Many countries have made significant contributions to the world's aerospace history and heritage. One of these is Mexico, whose aviation history begins on January 8, 1910, just a few short years after the Wright brothers' historic flight. This online exhibition highlights some of the Mexicans and Mexican Americans whose bravery helped shape the world of flight as we know it today. It is dedicated to all those Mexicans and Mexican Americans whose hard work and dedication changed aviation, and even now encourage us to make history ourselves.
Asian-Americans have made remarkable accomplishments in many fields, including medicine, science, visual and performing arts, literature and business. . In this exhibit we highlight some of the Asian-American men and women in aerospace who have blazed the trail for others to follow.
Naval aviation has come a long way from the A-1 Triad to the F-18 Hornet and San Diego has been the scene for the entire journey. As such, San Diego is proud to be known as the birthplace of naval aviation.
This online exhibit is dedicated to the story of those who overcame the restrictive social circumstances of the time to broaden Black participation in the growing world of aeronautics, and to those who answered the call and, even now, continue to make history.
For roughly sixty years Consolidated Aircraft Corporation (later Convair) was synonymous with San Diego and, except for the United States Navy, the largest single employer in the County. Consolidated was responsible for building some of the most important aircraft in aviation history.
We at the San Diego Air & Space Museum are saddened about the passing of our friend Colonel Jerry Coleman. From his unwavering loyalty to his nation as a Marine Corps Aviator to his dedication to his San Diego community, he was a true hero.
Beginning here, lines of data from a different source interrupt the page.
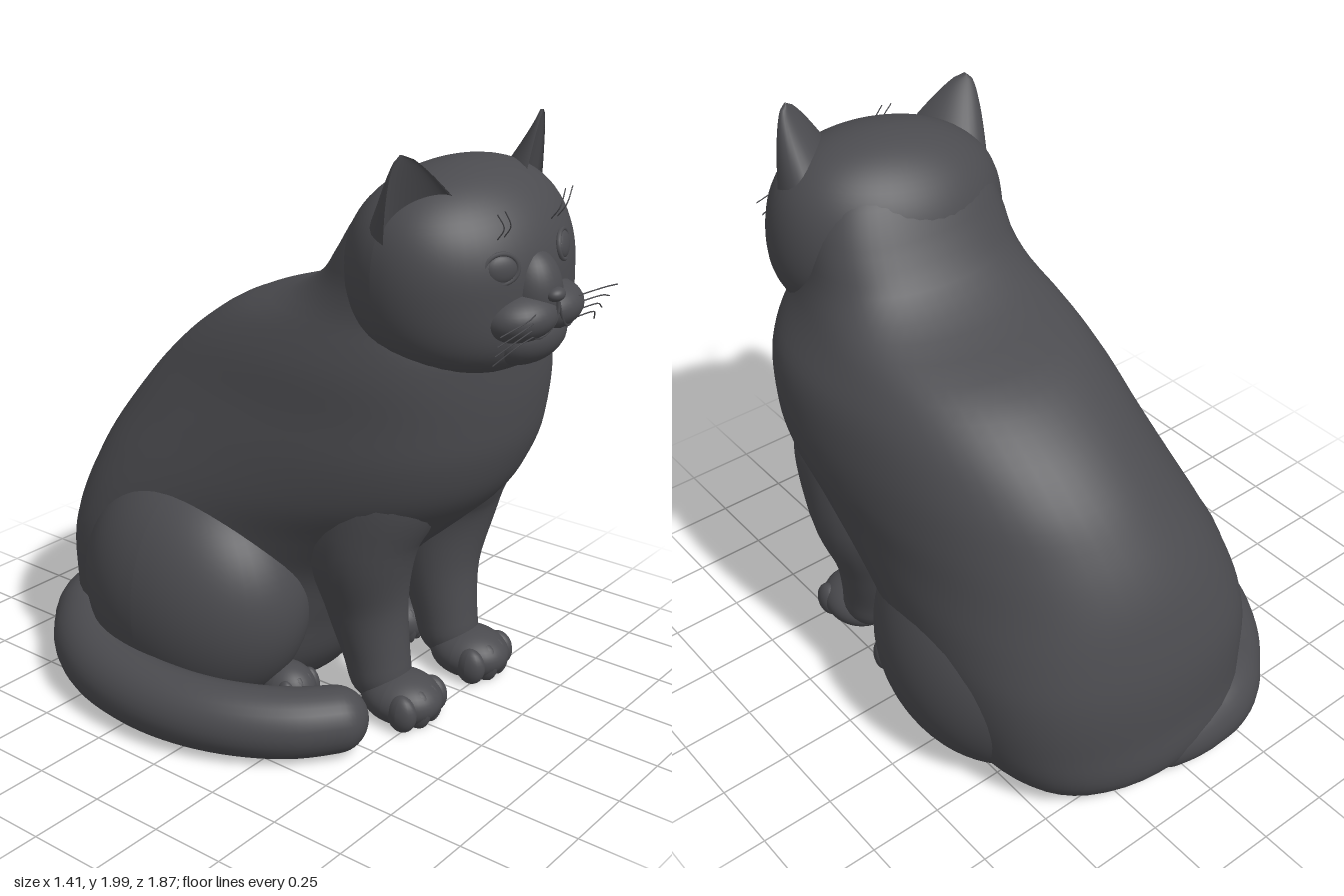
import * as THREE from 'three';

const fur = new THREE.MeshStandardMaterial({ color: 0x4b4b4f });
fur.name = 'charcoal fur';
const V = (p) => new THREE.Vector3(...p);

function add(parent, name, geometry) {
  const mesh = new THREE.Mesh(geometry, fur);
  mesh.name = name;
  parent.add(mesh);
  return mesh;
}

// Closed surface through rings; at(t, angle) gives a point, rings run upward or forward
function loft(rings, sides, at) {
  const pos = [], index = [];
  for (let i = 0; i <= rings; i++)
    for (let j = 0; j < sides; j++) pos.push(...at(i / rings, (j / sides) * Math.PI * 2, i));
  for (let i = 0; i < rings; i++)
    for (let j = 0; j < sides; j++) {
      const k = (j + 1) % sides;
      const a = i * sides + j, b = i * sides + k, c = b + sides, d = a + sides;
      index.push(a, b, c, a, c, d);
    }
  const g = new THREE.BufferGeometry();
  g.setAttribute('position', new THREE.Float32BufferAttribute(pos, 3));
  g.setIndex(index);
  g.computeVertexNormals();
  return g;
}

// Round-ended limb through [x, y, z, radius] stations
function limb(stations, ref, rings = 40, sides = 28) {
  const curve = new THREE.CatmullRomCurve3(stations.map((s) => V(s.slice(0, 3))));
  const radius = new THREE.CatmullRomCurve3(stations.map((s) => new THREE.Vector3(s[3], 0, 0)));
  const length = curve.getLength();
  return loft(rings, sides, (t, a) => {
    const u = (1 - Math.cos(Math.PI * t)) / 2;
    const k = curve.getUtoTmapping(u);
    const p = curve.getPoint(k), T = curve.getTangent(k);
    const B = T.clone().cross(V(ref)).normalize(), N = B.clone().cross(T);
    let r = radius.getPoint(k).x;
    const q = Math.min(1, (Math.min(u, 1 - u) * length) / r);
    r *= Math.sqrt(Math.max(0, 1 - (1 - q) ** 2));
    p.addScaledVector(N, r * Math.cos(a)).addScaledVector(B, r * Math.sin(a));
    return [p.x, Math.max(0.008, p.y), p.z];
  });
}

// Ellipsoid, optionally flattened where it meets the floor
function blob(center, radii, floor = -9, seg = 32) {
  const g = new THREE.SphereGeometry(1, seg, seg * 0.75);
  g.scale(...radii).translate(...center);
  const p = g.attributes.position;
  if (floor > -9) {
    for (let i = 0; i < p.count; i++) p.setY(i, Math.max(floor, p.getY(i)));
    g.computeVertexNormals();
  }
  return g;
}

function strand(points, r) {
  return new THREE.TubeGeometry(new THREE.CatmullRomCurve3(points.map(V)), 10, r, 5);
}

// Trunk and neck, the neck running up into the back of the head
function makeBody() {
  // height, back z, front z, rear centre x, front centre x, half width, front fullness
  const rows = [
    [0.02, -0.84, 0.04, 0.07, 0.10, 0.40, -0.1],
    [0.12, -0.91, 0.12, 0.07, 0.12, 0.46, -0.1],
    [0.30, -0.915, 0.20, 0.07, 0.15, 0.505, -0.12],
    [0.50, -0.905, 0.32, 0.07, 0.18, 0.515, -0.15],
    [0.65, -0.872, 0.48, 0.08, 0.19, 0.51, -0.12],
    [0.80, -0.82, 0.63, 0.10, 0.19, 0.505, -0.03],
    [0.95, -0.735, 0.70, 0.13, 0.205, 0.5, 0.06],
    [1.10, -0.62, 0.725, 0.16, 0.21, 0.482, 0.1],
    [1.25, -0.45, 0.73, 0.175, 0.20, 0.455, 0.1],
    [1.35, -0.28, 0.72, 0.18, 0.18, 0.415, 0.06],
    [1.42, -0.07, 0.68, 0.18, 0.17, 0.385, 0],
    [1.50, 0.07, 0.64, 0.17, 0.16, 0.36, 0],
    [1.60, 0.155, 0.62, 0.16, 0.15, 0.345, 0],
    [1.70, 0.22, 0.62, 0.15, 0.15, 0.315, 0],
    [1.78, 0.285, 0.62, 0.15, 0.15, 0.26, 0],
    [1.83, 0.36, 0.60, 0.15, 0.15, 0.19, 0],
  ];
  const section = new THREE.CubicInterpolant(rows.map((r) => r[0]), rows.flatMap((r) => r.slice(1)), 6);
  const n = 60;
  return loft(n, 56, (t, a, i) => {
    const y = 0.02 + 1.81 * Math.min(1, Math.max(0, (i - 1) / (n - 2)));
    const [zb, zf, xr, xf, w, full] = section.evaluate(y);
    const size = i === 0 || i === n ? 0.001 : 1;
    const c = Math.cos(a), s = Math.sin(a);
    const x = xr + ((xf - xr) * (c + 1)) / 2 + size * w * s * (1 + 0.2 * c * c) * (1 + full * c);
    return [x, y, (zb + zf) / 2 + (size * c * (zf - zb)) / 2];
  });
}

// Round skull, its jaw brought forward over the chest
function makeSkull() {
  const g = new THREE.SphereGeometry(1, 56, 40);
  const p = g.attributes.position;
  for (let i = 0; i < p.count; i++) {
    const x = p.getX(i), y = p.getY(i), z = p.getZ(i);
    p.setXYZ(i, 0.4 * x * (1 + 0.25 * y * y), y * (y > 0 ? 0.33 : 0.32),
      z * (z > 0 ? 0.325 * (1 + (y < 0 ? 0.6 : 0) * y * y) : 0.32));
  }
  g.computeVertexNormals();
  return g;
}

// Pointed ear with a hollow front, turned slightly outward
function makeEar(side) {
  return loft(20, 32, (t, a) => {
    const w = t === 1 ? 0.001 : 0.16 * Math.pow(1 - t, 0.68) + 0.006;
    const d = 0.23 * Math.pow(1 - t, 1.2) + 0.012;
    const c = Math.cos(a), s = Math.sin(a);
    const hollow = c > 0 ? -0.35 * c : c;
    return [side * (0.2 + 0.12 * t) + w * s, 0.08 + 0.342 * t,
      0.1 - 0.02 * t + d * hollow - 0.45 * side * w * s];
  });
}

function makeHead() {
  const head = new THREE.Group();
  head.name = 'head';
  add(head, 'skull', makeSkull());
  add(head, 'noseBridge', blob([0, -0.035, 0.27], [0.1, 0.14, 0.105]));
  add(head, 'nose', blob([0, -0.025, 0.37], [0.034, 0.022, 0.028]));
  add(head, 'chin', blob([0, -0.165, 0.24], [0.16, 0.1, 0.125]));
  for (const s of [-1, 1]) {
    add(head, 'ear', makeEar(s));
    add(head, 'muzzlePad', blob([s * 0.06, -0.09, 0.27], [0.135, 0.08, 0.125]));
    // Eye with raised lid rim
    const eye = new THREE.Group();
    eye.name = 'eye';
    eye.position.set(s * 0.145, 0.075, 0.286);
    eye.rotation.set(-0.15, s * 0.42, s * 0.15);
    add(eye, 'eyeball', blob([0, 0, 0], [0.052, 0.042, 0.018], -9, 20));
    add(eye, 'eyelid', new THREE.TorusGeometry(0.052, 0.009, 8, 28)).scale.set(1.05, 0.85, 1);
    head.add(eye);
    add(head, 'mouthLine', strand([[0, -0.045, 0.382], [s * 0.012, -0.095, 0.383],
      [s * 0.06, -0.14, 0.368], [s * 0.12, -0.125, 0.352]], 0.006));
    for (let i = 0; i < 4; i++) {
      const y = -0.06 - i * 0.022;
      add(head, 'whisker', strand([[s * 0.09, y, 0.37], [s * 0.18, y + 0.012 - i * 0.006, 0.41 - i * 0.012],
        [s * (0.28 - i * 0.012), y - 0.01 - i * 0.016, 0.39 - i * 0.02]], 0.0022));
    }
    for (let i = 0; i < 2; i++)
      add(head, 'browWhisker', strand([[s * (0.11 + i * 0.03), 0.16, 0.27],
        [s * (0.115 + i * 0.03), 0.2, 0.3], [s * (0.14 + i * 0.035), 0.25, 0.3]], 0.002));
  }
  head.position.set(0.15, 1.55, 0.5);
  head.rotation.set(0, -0.12, 0.09);
  return head;
}

// Foot with four toes, front edge facing +z
function addPaw(parent, name, x, z, r) {
  const paw = new THREE.Group();
  paw.name = name;
  add(paw, 'pad', blob([x, 0.078, z], [r, 0.088, r * 1.15], 0.008));
  for (let i = 0; i < 4; i++) {
    const k = i - 1.5, inner = 1 - Math.abs(k) / 1.5;
    add(paw, 'toe', blob([x + k * r * 0.47, 0.07, z + r * (0.5 + 0.22 * inner)],
      [r * 0.32, 0.065 + 0.012 * inner, r * 0.44], 0.008, 20));
  }
  parent.add(paw);
}

export function createModel() {
  const cat = new THREE.Group();
  cat.name = 'sittingCat';
  add(cat, 'body', makeBody());
  cat.add(makeHead());

  // Front legs, the shoulder running up into the chest
  for (const [x, s] of [[0, -1], [0.41, 1]]) {
    add(cat, 'frontLeg', limb([
      [x - s * 0.03, 1.14, 0.3, 0.19], [x - s * 0.005, 0.88, 0.315, 0.24], [x + s * 0.035, 0.64, 0.28, 0.195],
      [x + s * 0.01, 0.4, 0.285, 0.142], [x, 0.2, 0.325, 0.112], [x, 0.04, 0.36, 0.1],
    ], [0, 0, 1]));
    addPaw(cat, 'frontPaw', x, 0.43, 0.125);
  }

  // Hind legs
  for (const [x, foot] of [[-0.235, -0.19], [0.375, 0.45]]) {
    add(cat, 'thigh', blob([x, 0.37, -0.275], [0.325, 0.415, 0.435], 0.05, 48));
    add(cat, 'hindFoot', limb([[foot, 0.06, -0.35, 0.07], [foot, 0.07, -0.1, 0.08], [foot, 0.08, 0.14, 0.085]], [0, 1, 0]));
    addPaw(cat, 'hindPaw', foot, 0.09, 0.09);
  }

  // Tail curling round the right side
  add(cat, 'tail', limb([
    [0.15, 0.15, -0.78, 0.12], [-0.12, 0.13, -0.805, 0.125], [-0.36, 0.125, -0.69, 0.125],
    [-0.53, 0.125, -0.46, 0.122], [-0.588, 0.125, -0.18, 0.12], [-0.55, 0.125, 0.08, 0.118],
    [-0.43, 0.12, 0.29, 0.115], [-0.23, 0.12, 0.46, 0.105],
  ], [0, 1, 0], 70));
  return cat;
}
Welcome to Wheels to Wings: An Online Exhibition at the San Diego Air & Space Museum. Wheels to Wings celebrates and presents the fascinating history of the only remaining 1930's Ford Motor Company Exposition buildings, out of the 5 originally built.